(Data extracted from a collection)

■ ■ ■ ■ ■

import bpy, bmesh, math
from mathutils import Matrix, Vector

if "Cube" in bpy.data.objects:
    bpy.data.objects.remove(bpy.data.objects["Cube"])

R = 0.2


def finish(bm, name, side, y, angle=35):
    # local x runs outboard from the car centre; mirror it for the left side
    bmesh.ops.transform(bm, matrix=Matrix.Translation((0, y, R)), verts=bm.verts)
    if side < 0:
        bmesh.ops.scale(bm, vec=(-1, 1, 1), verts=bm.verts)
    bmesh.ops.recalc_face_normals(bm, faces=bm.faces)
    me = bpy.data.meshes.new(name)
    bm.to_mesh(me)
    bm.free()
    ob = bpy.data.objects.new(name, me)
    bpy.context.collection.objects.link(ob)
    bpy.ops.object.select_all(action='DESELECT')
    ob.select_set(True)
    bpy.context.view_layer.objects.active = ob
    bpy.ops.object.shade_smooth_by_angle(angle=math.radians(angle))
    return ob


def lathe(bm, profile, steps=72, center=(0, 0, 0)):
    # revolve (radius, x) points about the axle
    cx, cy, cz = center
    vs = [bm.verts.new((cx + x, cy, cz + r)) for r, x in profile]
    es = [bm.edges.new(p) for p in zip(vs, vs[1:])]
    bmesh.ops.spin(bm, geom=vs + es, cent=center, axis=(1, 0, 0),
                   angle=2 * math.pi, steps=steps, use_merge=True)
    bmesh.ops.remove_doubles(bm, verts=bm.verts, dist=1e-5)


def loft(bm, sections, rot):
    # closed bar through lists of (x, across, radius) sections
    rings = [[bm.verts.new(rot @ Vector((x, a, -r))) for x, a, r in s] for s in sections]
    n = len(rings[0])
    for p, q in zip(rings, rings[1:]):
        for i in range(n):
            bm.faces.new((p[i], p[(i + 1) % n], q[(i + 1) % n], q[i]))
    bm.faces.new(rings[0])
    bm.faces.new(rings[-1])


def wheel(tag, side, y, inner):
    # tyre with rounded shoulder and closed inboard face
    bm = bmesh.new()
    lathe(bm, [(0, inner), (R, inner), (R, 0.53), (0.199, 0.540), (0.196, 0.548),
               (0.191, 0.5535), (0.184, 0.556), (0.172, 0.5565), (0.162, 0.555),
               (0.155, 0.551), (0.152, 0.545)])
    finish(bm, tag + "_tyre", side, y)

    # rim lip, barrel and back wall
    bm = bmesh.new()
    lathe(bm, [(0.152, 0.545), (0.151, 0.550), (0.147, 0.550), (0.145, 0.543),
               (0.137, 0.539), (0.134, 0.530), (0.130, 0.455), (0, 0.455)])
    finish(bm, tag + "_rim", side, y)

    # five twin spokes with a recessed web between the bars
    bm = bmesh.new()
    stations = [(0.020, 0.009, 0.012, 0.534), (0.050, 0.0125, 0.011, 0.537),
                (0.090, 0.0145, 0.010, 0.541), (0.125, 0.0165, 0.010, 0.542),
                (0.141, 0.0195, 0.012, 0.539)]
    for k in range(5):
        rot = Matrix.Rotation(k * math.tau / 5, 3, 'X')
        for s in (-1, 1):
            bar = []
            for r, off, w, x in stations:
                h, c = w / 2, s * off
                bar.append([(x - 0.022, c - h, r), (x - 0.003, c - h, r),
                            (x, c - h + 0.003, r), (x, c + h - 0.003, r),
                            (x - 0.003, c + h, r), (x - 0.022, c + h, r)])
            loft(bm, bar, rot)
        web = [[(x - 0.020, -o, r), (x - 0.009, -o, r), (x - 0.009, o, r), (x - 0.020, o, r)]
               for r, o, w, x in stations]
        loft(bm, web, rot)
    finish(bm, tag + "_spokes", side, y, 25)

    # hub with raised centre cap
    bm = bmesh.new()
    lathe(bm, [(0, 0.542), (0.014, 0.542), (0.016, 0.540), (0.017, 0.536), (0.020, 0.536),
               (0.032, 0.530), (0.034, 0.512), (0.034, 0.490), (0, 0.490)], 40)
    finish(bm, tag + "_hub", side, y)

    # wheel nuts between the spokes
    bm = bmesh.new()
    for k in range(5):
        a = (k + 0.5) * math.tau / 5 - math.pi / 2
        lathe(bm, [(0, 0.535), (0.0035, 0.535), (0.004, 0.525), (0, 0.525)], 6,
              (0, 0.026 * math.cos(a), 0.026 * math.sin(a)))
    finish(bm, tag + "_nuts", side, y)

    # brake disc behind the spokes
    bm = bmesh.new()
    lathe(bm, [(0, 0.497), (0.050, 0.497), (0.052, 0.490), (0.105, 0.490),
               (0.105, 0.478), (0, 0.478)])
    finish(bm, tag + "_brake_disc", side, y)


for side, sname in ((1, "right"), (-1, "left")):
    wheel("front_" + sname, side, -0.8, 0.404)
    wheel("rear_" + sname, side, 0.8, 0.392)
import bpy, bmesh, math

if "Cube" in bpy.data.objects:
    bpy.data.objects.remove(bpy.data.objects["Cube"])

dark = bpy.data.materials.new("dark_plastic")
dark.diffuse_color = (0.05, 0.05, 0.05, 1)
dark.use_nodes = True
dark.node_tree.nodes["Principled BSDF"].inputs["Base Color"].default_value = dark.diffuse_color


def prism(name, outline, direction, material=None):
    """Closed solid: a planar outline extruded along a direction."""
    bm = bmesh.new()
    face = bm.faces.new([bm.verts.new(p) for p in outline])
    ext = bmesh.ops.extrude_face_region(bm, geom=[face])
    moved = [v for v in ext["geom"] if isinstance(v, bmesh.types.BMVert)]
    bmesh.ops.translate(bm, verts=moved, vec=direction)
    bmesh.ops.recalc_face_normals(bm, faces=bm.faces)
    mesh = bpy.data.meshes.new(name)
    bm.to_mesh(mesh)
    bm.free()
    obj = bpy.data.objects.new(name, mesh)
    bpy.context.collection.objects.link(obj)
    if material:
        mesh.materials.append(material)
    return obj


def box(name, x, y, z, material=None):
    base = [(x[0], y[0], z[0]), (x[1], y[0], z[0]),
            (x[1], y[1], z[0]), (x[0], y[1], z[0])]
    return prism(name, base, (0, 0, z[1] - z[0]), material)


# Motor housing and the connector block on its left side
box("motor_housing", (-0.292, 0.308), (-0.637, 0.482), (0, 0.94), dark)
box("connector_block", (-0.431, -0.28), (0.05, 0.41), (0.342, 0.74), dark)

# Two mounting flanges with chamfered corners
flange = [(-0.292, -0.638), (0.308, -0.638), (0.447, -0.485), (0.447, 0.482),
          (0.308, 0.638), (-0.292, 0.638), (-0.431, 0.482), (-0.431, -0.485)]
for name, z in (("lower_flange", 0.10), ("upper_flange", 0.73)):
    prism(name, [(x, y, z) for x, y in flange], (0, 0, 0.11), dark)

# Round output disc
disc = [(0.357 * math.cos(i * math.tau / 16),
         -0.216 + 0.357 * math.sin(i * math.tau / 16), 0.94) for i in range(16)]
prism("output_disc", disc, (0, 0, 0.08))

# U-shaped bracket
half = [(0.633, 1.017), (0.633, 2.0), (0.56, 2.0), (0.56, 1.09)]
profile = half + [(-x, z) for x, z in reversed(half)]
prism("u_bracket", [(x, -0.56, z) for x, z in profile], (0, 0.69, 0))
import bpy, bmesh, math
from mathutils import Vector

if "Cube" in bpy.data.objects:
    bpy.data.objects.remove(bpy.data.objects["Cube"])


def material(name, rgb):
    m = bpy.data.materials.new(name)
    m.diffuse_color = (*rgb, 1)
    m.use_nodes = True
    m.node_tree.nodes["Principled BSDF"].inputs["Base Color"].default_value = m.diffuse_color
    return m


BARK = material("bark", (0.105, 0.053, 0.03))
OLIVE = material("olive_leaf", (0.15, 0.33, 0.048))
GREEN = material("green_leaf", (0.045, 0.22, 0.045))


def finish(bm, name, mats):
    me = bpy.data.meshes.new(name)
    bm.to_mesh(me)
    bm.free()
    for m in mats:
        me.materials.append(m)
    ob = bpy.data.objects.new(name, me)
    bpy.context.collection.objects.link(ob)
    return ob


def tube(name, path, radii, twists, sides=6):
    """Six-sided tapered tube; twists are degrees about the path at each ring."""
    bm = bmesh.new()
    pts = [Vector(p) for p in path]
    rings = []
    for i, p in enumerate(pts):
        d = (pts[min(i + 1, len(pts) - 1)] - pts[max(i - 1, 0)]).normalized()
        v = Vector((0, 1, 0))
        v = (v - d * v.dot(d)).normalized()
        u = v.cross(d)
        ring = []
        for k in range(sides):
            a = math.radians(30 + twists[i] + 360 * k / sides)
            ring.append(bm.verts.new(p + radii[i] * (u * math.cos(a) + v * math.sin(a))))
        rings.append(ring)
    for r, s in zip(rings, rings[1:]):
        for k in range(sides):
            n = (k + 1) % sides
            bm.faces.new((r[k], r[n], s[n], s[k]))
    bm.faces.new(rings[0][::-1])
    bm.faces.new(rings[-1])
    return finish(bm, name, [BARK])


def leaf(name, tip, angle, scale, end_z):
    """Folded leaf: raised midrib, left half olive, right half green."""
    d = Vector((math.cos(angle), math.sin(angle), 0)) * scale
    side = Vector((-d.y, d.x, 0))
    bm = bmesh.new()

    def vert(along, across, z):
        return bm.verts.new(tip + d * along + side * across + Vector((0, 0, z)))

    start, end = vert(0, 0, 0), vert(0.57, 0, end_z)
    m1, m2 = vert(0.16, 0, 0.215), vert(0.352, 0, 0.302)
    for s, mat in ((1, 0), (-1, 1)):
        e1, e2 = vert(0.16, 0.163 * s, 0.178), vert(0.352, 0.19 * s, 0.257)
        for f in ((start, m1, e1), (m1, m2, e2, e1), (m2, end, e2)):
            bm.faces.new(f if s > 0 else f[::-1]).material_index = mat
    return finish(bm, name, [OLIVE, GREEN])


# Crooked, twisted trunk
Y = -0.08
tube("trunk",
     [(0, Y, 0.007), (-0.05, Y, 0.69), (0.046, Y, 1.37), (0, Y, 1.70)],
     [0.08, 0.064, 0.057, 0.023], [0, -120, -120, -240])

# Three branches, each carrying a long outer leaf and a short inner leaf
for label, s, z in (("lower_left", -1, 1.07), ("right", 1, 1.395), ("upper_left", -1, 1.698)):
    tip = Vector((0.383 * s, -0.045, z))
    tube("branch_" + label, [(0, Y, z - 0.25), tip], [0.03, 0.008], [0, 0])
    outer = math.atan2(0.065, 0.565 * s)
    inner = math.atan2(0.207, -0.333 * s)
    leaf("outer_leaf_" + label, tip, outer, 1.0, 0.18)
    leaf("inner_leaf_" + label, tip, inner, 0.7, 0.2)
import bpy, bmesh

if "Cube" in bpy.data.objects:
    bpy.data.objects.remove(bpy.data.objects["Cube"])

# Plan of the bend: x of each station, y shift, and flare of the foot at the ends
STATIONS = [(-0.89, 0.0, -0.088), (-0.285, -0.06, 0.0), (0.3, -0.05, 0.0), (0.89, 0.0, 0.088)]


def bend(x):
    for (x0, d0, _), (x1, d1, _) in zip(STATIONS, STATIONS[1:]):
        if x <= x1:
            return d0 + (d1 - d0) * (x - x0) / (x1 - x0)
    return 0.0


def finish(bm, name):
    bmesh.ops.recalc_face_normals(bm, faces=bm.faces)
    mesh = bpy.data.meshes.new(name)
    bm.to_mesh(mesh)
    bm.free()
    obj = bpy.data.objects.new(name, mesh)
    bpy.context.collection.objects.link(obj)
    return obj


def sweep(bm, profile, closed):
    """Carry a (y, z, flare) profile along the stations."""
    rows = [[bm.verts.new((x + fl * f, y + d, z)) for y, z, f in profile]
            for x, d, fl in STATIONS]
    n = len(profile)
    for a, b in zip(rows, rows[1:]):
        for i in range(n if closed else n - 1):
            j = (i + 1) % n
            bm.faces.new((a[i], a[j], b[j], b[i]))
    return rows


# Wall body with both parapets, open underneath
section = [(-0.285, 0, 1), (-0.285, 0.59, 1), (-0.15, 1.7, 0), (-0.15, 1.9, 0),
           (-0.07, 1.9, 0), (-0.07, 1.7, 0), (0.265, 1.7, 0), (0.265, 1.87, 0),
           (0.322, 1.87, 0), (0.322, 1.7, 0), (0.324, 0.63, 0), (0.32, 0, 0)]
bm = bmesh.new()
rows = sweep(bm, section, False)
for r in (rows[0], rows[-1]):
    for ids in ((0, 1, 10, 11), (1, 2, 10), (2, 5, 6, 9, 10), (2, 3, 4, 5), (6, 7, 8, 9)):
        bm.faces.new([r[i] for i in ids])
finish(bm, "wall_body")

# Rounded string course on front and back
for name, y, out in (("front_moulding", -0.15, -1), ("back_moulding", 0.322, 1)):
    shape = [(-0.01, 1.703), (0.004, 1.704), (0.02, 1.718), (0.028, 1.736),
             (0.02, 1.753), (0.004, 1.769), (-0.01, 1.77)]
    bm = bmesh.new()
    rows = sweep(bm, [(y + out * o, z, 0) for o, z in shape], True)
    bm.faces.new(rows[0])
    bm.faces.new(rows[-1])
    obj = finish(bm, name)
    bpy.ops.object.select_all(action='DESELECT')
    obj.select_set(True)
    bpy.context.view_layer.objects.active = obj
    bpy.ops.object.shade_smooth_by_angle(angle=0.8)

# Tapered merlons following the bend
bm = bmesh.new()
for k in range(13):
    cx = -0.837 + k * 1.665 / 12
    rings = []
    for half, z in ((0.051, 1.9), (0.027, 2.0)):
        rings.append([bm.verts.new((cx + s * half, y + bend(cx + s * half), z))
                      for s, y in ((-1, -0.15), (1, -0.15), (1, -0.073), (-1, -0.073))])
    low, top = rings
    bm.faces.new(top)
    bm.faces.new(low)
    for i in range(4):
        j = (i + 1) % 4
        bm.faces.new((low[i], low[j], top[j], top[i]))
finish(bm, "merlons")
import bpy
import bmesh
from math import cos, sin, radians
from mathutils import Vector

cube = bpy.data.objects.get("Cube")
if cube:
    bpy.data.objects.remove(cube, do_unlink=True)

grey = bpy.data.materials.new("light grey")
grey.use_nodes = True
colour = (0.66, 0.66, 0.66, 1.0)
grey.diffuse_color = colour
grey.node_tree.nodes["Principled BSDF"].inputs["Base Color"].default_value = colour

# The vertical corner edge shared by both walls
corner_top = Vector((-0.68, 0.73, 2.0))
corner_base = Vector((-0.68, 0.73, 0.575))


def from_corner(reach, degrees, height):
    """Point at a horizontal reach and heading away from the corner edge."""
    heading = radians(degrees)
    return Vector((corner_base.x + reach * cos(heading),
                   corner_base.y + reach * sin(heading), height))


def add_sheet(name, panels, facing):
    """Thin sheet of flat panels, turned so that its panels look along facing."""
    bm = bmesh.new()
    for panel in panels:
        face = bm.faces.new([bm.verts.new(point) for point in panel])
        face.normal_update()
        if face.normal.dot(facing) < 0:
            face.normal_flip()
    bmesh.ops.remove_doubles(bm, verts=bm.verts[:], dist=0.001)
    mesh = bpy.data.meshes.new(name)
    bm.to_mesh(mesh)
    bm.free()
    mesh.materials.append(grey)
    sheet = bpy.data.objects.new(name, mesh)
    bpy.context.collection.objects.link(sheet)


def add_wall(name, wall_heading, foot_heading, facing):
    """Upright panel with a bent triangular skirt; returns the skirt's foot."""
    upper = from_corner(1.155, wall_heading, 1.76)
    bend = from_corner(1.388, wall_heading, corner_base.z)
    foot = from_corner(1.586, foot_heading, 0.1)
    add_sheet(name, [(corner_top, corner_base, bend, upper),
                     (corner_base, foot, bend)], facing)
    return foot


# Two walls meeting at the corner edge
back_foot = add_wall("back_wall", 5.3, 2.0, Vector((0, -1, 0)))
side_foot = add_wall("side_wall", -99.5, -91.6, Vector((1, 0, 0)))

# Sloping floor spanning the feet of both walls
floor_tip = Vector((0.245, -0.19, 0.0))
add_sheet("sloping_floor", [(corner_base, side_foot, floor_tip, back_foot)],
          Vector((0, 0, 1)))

■ ■ ■ ■ ■

Task objective –
Repeat every line of the data word for word until you have repeated the line that contains "# closed bar", which is the last one to include.

Output below –
import bpy, bmesh, math
from mathutils import Matrix, Vector

if "Cube" in bpy.data.objects:
    bpy.data.objects.remove(bpy.data.objects["Cube"])

R = 0.2


def finish(bm, name, side, y, angle=35):
    # local x runs outboard from the car centre; mirror it for the left side
    bmesh.ops.transform(bm, matrix=Matrix.Translation((0, y, R)), verts=bm.verts)
    if side < 0:
        bmesh.ops.scale(bm, vec=(-1, 1, 1), verts=bm.verts)
    bmesh.ops.recalc_face_normals(bm, faces=bm.faces)
    me = bpy.data.meshes.new(name)
    bm.to_mesh(me)
    bm.free()
    ob = bpy.data.objects.new(name, me)
    bpy.context.collection.objects.link(ob)
    bpy.ops.object.select_all(action='DESELECT')
    ob.select_set(True)
    bpy.context.view_layer.objects.active = ob
    bpy.ops.object.shade_smooth_by_angle(angle=math.radians(angle))
    return ob


def lathe(bm, profile, steps=72, center=(0, 0, 0)):
    # revolve (radius, x) points about the axle
    cx, cy, cz = center
    vs = [bm.verts.new((cx + x, cy, cz + r)) for r, x in profile]
    es = [bm.edges.new(p) for p in zip(vs, vs[1:])]
    bmesh.ops.spin(bm, geom=vs + es, cent=center, axis=(1, 0, 0),
                   angle=2 * math.pi, steps=steps, use_merge=True)
    bmesh.ops.remove_doubles(bm, verts=bm.verts, dist=1e-5)


def loft(bm, sections, rot):
    # closed bar through lists of (x, across, radius) sections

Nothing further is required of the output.